### Action item
The entries below should be set down again exactly, with every picture left out.

### Extracted data
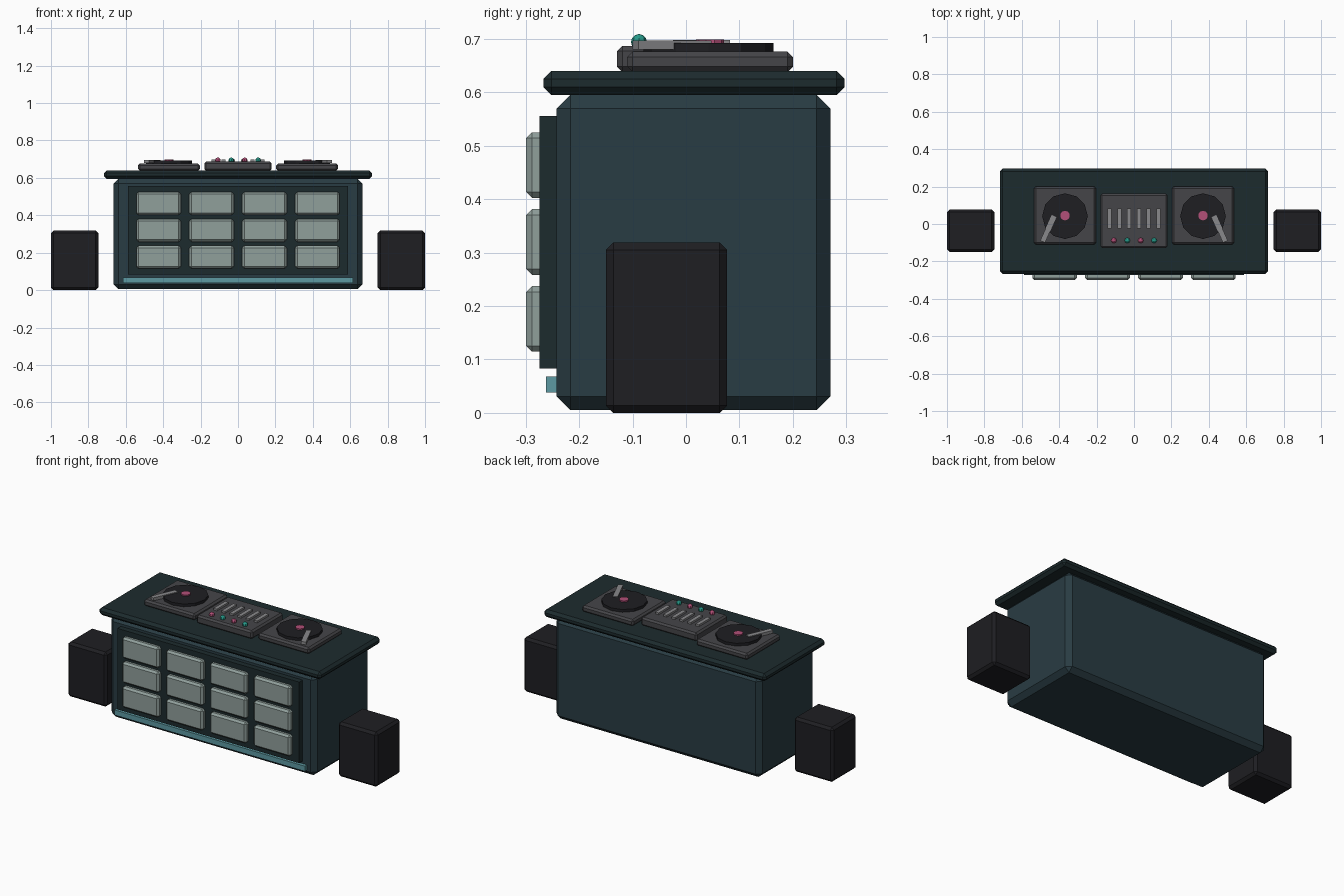
import bpy
from math import pi

if "Cube" in bpy.data.objects:
    bpy.data.objects.remove(bpy.data.objects["Cube"])


def mat(name, r, g, b):
    m = bpy.data.materials.new(name)
    m.diffuse_color = (r, g, b, 1)
    m.use_nodes = True
    m.node_tree.nodes["Principled BSDF"].inputs["Base Color"].default_value = m.diffuse_color
    return m


BODY = mat("dark_teal", 0.022, 0.045, 0.056)
TOP = mat("deep_teal", 0.012, 0.024, 0.027)
PAD = mat("pale_grey_green", 0.28, 0.35, 0.33)
STRIP = mat("light_teal", 0.11, 0.32, 0.36)
BLACK = mat("black", 0.013, 0.013, 0.016)
DECK = mat("deck_grey", 0.06, 0.06, 0.066)
METAL = mat("metal", 0.25, 0.25, 0.26)
PINK = mat("pink", 0.45, 0.08, 0.19)
GREEN = mat("green", 0.02, 0.33, 0.26)


def finish(name, material):
    ob = bpy.context.object
    ob.name = name
    ob.data.materials.append(material)
    return ob


def box(name, x, y, z, material, bevel=0.0, rot=0.0):
    """Box from (min, max) ranges, with an optional flat chamfer."""
    loc = [(a + b) / 2 for a, b in (x, y, z)]
    size = [b - a for a, b in (x, y, z)]
    bpy.ops.mesh.primitive_cube_add(size=1, location=loc, rotation=(0, 0, rot))
    ob = finish(name, material)
    for v in ob.data.vertices:
        v.co = [c * s for c, s in zip(v.co, size)]
    if bevel:
        mod = ob.modifiers.new("chamfer", 'BEVEL')
        mod.width = bevel
        mod.segments = 1
    return ob


def disc(name, x, y, z, r, sides, material):
    bpy.ops.mesh.primitive_cylinder_add(vertices=sides, radius=r, depth=z[1] - z[0],
                                        location=(x, y, (z[0] + z[1]) / 2))
    return finish(name, material)


# Booth cabinet and counter
box("cabinet", (-0.665, 0.665), (-0.242, 0.27), (0.005, 0.596), BODY, 0.026)
box("counter_top", (-0.717, 0.717), (-0.267, 0.297), (0.595, 0.64), TOP, 0.015)

# Front panel with grid of light pads
box("front_panel", (-0.587, 0.587), (-0.274, -0.235), (0.083, 0.556), TOP)
for row in range(3):
    for col in range(4):
        cx, cz = (col - 1.5) * 0.2833, 0.176 + row * 0.1438
        box("light_pad", (cx - 0.119, cx + 0.119), (-0.299, -0.262),
            (cz - 0.0615, cz + 0.0615), PAD, 0.011)
box("light_strip", (-0.615, 0.615), (-0.262, -0.235), (0.038, 0.068), STRIP)

# Mirrored speakers and turntables
for s, side in ((-1, "left"), (1, "right")):
    cx = s * 0.8735
    box(side + "_speaker", (cx - 0.1265, cx + 0.1265), (-0.15, 0.077), (0, 0.319), BLACK, 0.014)
    cx = s * 0.369
    box(side + "_deck", (cx - 0.166, cx + 0.166), (-0.11, 0.2), (0.638, 0.676), DECK, 0.01)
    disc(side + "_platter", cx, 0.042, (0.67, 0.692), 0.122, 12, BLACK)
    disc(side + "_record_label", cx, 0.045, (0.688, 0.699), 0.026, 10, PINK)
    ax = s * 0.458
    box(side + "_tone_arm", (ax - 0.014, ax + 0.014), (-0.101, 0.049),
        (0.68, 0.697), METAL, rot=s * 0.42)

# Mixer with sliders and knobs
box("mixer", (-0.18, 0.18), (-0.129, 0.162), (0.638, 0.687), DECK, 0.01)
for i in range(6):
    cx = (i - 2.5) * 0.052
    box("slider", (cx - 0.011, cx + 0.011), (-0.024, 0.082), (0.68, 0.698), METAL)
for i in range(4):
    bpy.ops.mesh.primitive_uv_sphere_add(segments=8, ring_count=6, radius=0.015,
                                         location=((i - 1.5) * 0.0717, -0.088, 0.694))
    finish("knob", (PINK, GREEN)[i % 2])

### Exercise output
import bpy
from math import pi

if "Cube" in bpy.data.objects:
    bpy.data.objects.remove(bpy.data.objects["Cube"])


def mat(name, r, g, b):
    m = bpy.data.materials.new(name)
    m.diffuse_color = (r, g, b, 1)
    m.use_nodes = True
    m.node_tree.nodes["Principled BSDF"].inputs["Base Color"].default_value = m.diffuse_color
    return m


BODY = mat("dark_teal", 0.022, 0.045, 0.056)
TOP = mat("deep_teal", 0.012, 0.024, 0.027)
PAD = mat("pale_grey_green", 0.28, 0.35, 0.33)
STRIP = mat("light_teal", 0.11, 0.32, 0.36)
BLACK = mat("black", 0.013, 0.013, 0.016)
DECK = mat("deck_grey", 0.06, 0.06, 0.066)
METAL = mat("metal", 0.25, 0.25, 0.26)
PINK = mat("pink", 0.45, 0.08, 0.19)
GREEN = mat("green", 0.02, 0.33, 0.26)


def finish(name, material):
    ob = bpy.context.object
    ob.name = name
    ob.data.materials.append(material)
    return ob


def box(name, x, y, z, material, bevel=0.0, rot=0.0):
    """Box from (min, max) ranges, with an optional flat chamfer."""
    loc = [(a + b) / 2 for a, b in (x, y, z)]
    size = [b - a for a, b in (x, y, z)]
    bpy.ops.mesh.primitive_cube_add(size=1, location=loc, rotation=(0, 0, rot))
    ob = finish(name, material)
    for v in ob.data.vertices:
        v.co = [c * s for c, s in zip(v.co, size)]
    if bevel:
        mod = ob.modifiers.new("chamfer", 'BEVEL')
        mod.width = bevel
        mod.segments = 1
    return ob


def disc(name, x, y, z, r, sides, material):
    bpy.ops.mesh.primitive_cylinder_add(vertices=sides, radius=r, depth=z[1] - z[0],
                                        location=(x, y, (z[0] + z[1]) / 2))
    return finish(name, material)


# Booth cabinet and counter
box("cabinet", (-0.665, 0.665), (-0.242, 0.27), (0.005, 0.596), BODY, 0.026)
box("counter_top", (-0.717, 0.717), (-0.267, 0.297), (0.595, 0.64), TOP, 0.015)

# Front panel with grid of light pads
box("front_panel", (-0.587, 0.587), (-0.274, -0.235), (0.083, 0.556), TOP)
for row in range(3):
    for col in range(4):
        cx, cz = (col - 1.5) * 0.2833, 0.176 + row * 0.1438
        box("light_pad", (cx - 0.119, cx + 0.119), (-0.299, -0.262),
            (cz - 0.0615, cz + 0.0615), PAD, 0.011)
box("light_strip", (-0.615, 0.615), (-0.262, -0.235), (0.038, 0.068), STRIP)

# Mirrored speakers and turntables
for s, side in ((-1, "left"), (1, "right")):
    cx = s * 0.8735
    box(side + "_speaker", (cx - 0.1265, cx + 0.1265), (-0.15, 0.077), (0, 0.319), BLACK, 0.014)
    cx = s * 0.369
    box(side + "_deck", (cx - 0.166, cx + 0.166), (-0.11, 0.2), (0.638, 0.676), DECK, 0.01)
    disc(side + "_platter", cx, 0.042, (0.67, 0.692), 0.122, 12, BLACK)
    disc(side + "_record_label", cx, 0.045, (0.688, 0.699), 0.026, 10, PINK)
    ax = s * 0.458
    box(side + "_tone_arm", (ax - 0.014, ax + 0.014), (-0.101, 0.049),
        (0.68, 0.697), METAL, rot=s * 0.42)

# Mixer with sliders and knobs
box("mixer", (-0.18, 0.18), (-0.129, 0.162), (0.638, 0.687), DECK, 0.01)
for i in range(6):
    cx = (i - 2.5) * 0.052
    box("slider", (cx - 0.011, cx + 0.011), (-0.024, 0.082), (0.68, 0.698), METAL)
for i in range(4):
    bpy.ops.mesh.primitive_uv_sphere_add(segments=8, ring_count=6, radius=0.015,
                                         location=((i - 1.5) * 0.0717, -0.088, 0.694))
    finish("knob", (PINK, GREEN)[i % 2])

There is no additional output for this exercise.